Dataset items:

==============================

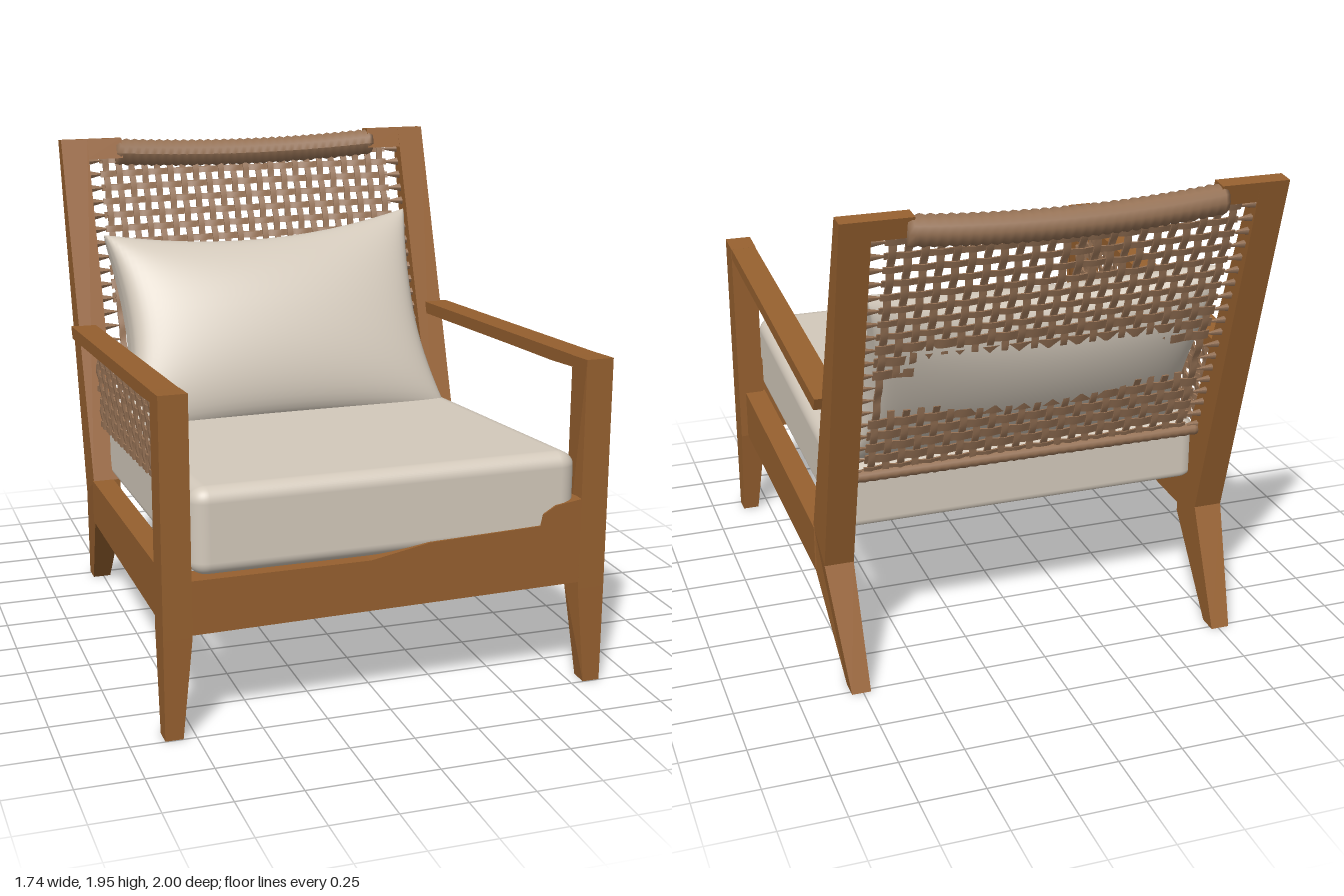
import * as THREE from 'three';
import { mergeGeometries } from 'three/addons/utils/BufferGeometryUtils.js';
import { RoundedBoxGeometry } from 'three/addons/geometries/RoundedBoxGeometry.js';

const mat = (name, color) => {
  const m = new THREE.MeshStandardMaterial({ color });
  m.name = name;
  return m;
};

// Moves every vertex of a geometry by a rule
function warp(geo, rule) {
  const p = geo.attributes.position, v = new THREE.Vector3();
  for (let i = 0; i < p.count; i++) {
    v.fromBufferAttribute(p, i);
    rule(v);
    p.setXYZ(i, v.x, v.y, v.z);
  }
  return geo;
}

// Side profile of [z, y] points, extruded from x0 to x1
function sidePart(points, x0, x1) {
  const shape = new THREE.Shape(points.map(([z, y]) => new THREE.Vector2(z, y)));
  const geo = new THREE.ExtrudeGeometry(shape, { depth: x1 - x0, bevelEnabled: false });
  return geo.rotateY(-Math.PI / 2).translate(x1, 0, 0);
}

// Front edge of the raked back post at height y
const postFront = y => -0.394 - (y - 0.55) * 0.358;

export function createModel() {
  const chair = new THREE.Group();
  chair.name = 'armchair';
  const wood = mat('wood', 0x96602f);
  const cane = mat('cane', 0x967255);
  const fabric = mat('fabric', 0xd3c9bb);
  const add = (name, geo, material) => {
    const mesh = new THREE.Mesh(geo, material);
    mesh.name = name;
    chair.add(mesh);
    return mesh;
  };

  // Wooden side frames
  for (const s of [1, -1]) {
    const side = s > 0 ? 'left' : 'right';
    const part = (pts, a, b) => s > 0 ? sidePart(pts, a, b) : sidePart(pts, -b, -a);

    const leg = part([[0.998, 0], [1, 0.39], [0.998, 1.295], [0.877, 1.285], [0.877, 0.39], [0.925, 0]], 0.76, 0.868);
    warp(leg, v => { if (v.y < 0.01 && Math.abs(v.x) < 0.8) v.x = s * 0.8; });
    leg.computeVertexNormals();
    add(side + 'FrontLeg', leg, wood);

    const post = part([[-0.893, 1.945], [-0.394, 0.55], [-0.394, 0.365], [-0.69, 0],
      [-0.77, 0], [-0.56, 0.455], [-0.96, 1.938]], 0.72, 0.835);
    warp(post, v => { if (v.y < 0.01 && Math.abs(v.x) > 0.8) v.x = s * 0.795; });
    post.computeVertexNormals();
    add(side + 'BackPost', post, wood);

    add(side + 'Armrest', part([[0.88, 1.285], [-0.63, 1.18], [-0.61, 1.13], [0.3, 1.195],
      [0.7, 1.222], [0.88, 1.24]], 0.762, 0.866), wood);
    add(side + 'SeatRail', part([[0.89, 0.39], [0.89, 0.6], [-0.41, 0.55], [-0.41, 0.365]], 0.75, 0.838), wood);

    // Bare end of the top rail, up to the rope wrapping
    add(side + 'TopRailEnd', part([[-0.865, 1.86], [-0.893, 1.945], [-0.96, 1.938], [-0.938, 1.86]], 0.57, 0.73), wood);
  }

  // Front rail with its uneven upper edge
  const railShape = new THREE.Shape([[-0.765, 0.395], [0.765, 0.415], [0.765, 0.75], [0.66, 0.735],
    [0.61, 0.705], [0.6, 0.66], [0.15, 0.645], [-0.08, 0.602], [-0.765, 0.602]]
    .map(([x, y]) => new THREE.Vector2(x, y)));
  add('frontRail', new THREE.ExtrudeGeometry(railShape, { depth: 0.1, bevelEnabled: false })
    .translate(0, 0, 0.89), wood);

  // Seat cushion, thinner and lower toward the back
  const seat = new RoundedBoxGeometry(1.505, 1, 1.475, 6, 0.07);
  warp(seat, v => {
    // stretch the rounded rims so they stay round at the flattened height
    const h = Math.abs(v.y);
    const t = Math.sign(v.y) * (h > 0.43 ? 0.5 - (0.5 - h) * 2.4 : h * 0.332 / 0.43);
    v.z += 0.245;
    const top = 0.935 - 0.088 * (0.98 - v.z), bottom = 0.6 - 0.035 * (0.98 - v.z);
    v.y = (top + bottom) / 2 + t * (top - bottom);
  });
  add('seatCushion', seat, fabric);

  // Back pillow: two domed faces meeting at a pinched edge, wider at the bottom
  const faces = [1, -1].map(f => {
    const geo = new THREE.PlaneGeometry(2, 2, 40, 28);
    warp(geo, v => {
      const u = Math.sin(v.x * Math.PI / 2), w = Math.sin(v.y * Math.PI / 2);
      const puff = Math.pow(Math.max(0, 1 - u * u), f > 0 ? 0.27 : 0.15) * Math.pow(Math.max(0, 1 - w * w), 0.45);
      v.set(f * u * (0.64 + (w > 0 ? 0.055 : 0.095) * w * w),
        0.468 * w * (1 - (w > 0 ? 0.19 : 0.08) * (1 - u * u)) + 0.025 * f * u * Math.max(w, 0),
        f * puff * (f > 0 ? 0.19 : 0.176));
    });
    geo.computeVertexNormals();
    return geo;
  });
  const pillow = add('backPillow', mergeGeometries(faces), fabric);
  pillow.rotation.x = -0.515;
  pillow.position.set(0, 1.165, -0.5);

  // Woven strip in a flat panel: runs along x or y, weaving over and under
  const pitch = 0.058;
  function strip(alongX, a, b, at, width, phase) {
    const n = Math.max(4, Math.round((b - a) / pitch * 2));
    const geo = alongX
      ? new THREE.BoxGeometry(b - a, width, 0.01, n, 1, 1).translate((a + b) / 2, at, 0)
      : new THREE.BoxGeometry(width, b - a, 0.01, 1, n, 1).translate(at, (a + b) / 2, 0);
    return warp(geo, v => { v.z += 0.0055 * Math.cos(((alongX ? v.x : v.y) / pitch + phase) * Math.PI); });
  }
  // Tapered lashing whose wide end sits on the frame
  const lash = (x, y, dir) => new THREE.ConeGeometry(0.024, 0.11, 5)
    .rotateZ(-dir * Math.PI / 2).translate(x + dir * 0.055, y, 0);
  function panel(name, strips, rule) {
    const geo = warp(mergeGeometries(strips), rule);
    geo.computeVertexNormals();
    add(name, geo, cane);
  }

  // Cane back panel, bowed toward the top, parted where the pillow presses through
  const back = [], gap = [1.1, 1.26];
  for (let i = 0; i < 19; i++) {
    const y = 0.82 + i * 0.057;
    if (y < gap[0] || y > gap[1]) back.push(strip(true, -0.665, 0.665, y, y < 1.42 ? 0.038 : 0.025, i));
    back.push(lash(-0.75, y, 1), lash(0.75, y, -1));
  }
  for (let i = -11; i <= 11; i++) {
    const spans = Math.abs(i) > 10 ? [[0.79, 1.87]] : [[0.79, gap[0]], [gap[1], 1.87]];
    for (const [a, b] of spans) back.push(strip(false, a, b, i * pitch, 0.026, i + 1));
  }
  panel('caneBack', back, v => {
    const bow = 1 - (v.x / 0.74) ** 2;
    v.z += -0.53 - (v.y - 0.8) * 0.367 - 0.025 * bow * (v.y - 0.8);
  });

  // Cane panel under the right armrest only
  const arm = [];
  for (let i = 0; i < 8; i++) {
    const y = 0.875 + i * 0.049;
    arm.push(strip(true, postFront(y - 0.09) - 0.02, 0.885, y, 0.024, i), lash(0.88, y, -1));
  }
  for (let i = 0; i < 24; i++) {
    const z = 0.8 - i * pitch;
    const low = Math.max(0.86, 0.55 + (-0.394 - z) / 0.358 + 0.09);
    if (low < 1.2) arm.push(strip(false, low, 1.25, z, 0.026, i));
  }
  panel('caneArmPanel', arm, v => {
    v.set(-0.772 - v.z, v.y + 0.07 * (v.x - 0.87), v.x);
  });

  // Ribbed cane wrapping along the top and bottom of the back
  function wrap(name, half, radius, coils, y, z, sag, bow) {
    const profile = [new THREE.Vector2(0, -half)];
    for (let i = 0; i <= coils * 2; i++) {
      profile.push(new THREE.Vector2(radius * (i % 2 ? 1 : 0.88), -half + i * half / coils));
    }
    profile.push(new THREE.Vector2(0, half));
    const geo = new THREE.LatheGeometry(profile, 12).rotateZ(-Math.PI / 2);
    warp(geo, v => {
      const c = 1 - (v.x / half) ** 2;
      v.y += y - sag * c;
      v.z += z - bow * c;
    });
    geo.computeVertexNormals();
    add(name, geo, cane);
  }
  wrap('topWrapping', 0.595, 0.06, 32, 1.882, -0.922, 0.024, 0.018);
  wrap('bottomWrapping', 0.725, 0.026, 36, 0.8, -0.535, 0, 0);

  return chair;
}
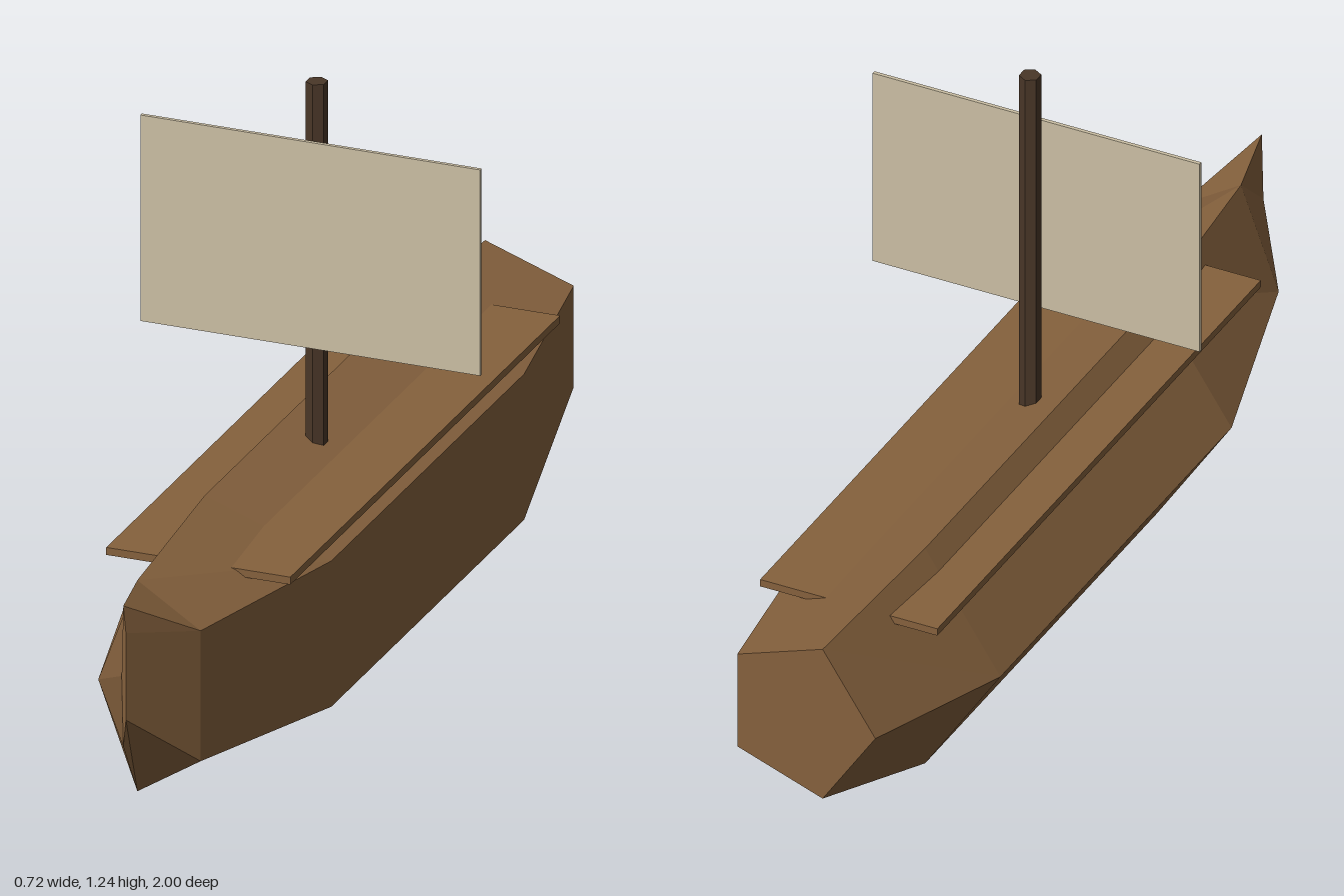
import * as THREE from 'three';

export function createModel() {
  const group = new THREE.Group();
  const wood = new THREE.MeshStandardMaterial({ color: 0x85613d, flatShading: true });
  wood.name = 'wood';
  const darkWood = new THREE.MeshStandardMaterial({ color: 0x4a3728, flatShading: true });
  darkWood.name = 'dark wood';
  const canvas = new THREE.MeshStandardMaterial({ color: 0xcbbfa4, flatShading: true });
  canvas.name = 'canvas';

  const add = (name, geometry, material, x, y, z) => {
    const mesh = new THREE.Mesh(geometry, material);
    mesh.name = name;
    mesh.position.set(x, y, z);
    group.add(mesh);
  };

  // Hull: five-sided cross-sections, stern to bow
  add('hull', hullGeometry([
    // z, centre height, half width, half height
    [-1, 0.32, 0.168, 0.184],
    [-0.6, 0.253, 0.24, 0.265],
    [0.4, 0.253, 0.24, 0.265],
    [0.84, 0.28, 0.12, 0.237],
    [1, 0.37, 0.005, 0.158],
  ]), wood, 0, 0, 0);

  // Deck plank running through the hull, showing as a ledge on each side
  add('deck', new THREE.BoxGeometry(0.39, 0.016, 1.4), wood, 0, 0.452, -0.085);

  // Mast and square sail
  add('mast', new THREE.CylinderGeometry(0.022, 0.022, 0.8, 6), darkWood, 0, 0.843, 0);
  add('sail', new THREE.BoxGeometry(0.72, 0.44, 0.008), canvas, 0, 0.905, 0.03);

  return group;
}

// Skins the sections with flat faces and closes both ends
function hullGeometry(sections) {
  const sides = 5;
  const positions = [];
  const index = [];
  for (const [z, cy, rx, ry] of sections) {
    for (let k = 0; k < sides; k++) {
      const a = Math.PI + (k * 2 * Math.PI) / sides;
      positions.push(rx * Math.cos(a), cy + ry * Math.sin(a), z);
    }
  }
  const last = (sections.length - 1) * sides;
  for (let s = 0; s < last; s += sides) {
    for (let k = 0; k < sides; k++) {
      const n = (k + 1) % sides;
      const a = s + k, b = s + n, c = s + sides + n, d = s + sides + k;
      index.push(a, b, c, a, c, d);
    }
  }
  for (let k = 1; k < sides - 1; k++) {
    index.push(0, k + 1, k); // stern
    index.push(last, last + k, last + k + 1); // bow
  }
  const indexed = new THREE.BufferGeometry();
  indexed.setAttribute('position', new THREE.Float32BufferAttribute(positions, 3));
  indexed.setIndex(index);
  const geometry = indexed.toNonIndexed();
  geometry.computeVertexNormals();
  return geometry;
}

==============================

Task goal :: Write out word for word the lines above that run from the one with "return chair;" to the one with "wood.name = 'wood';". Include both end lines; exclude the images.

Response area ::
  return chair;
}
import * as THREE from 'three';

export function createModel() {
  const group = new THREE.Group();
  const wood = new THREE.MeshStandardMaterial({ color: 0x85613d, flatShading: true });
  wood.name = 'wood';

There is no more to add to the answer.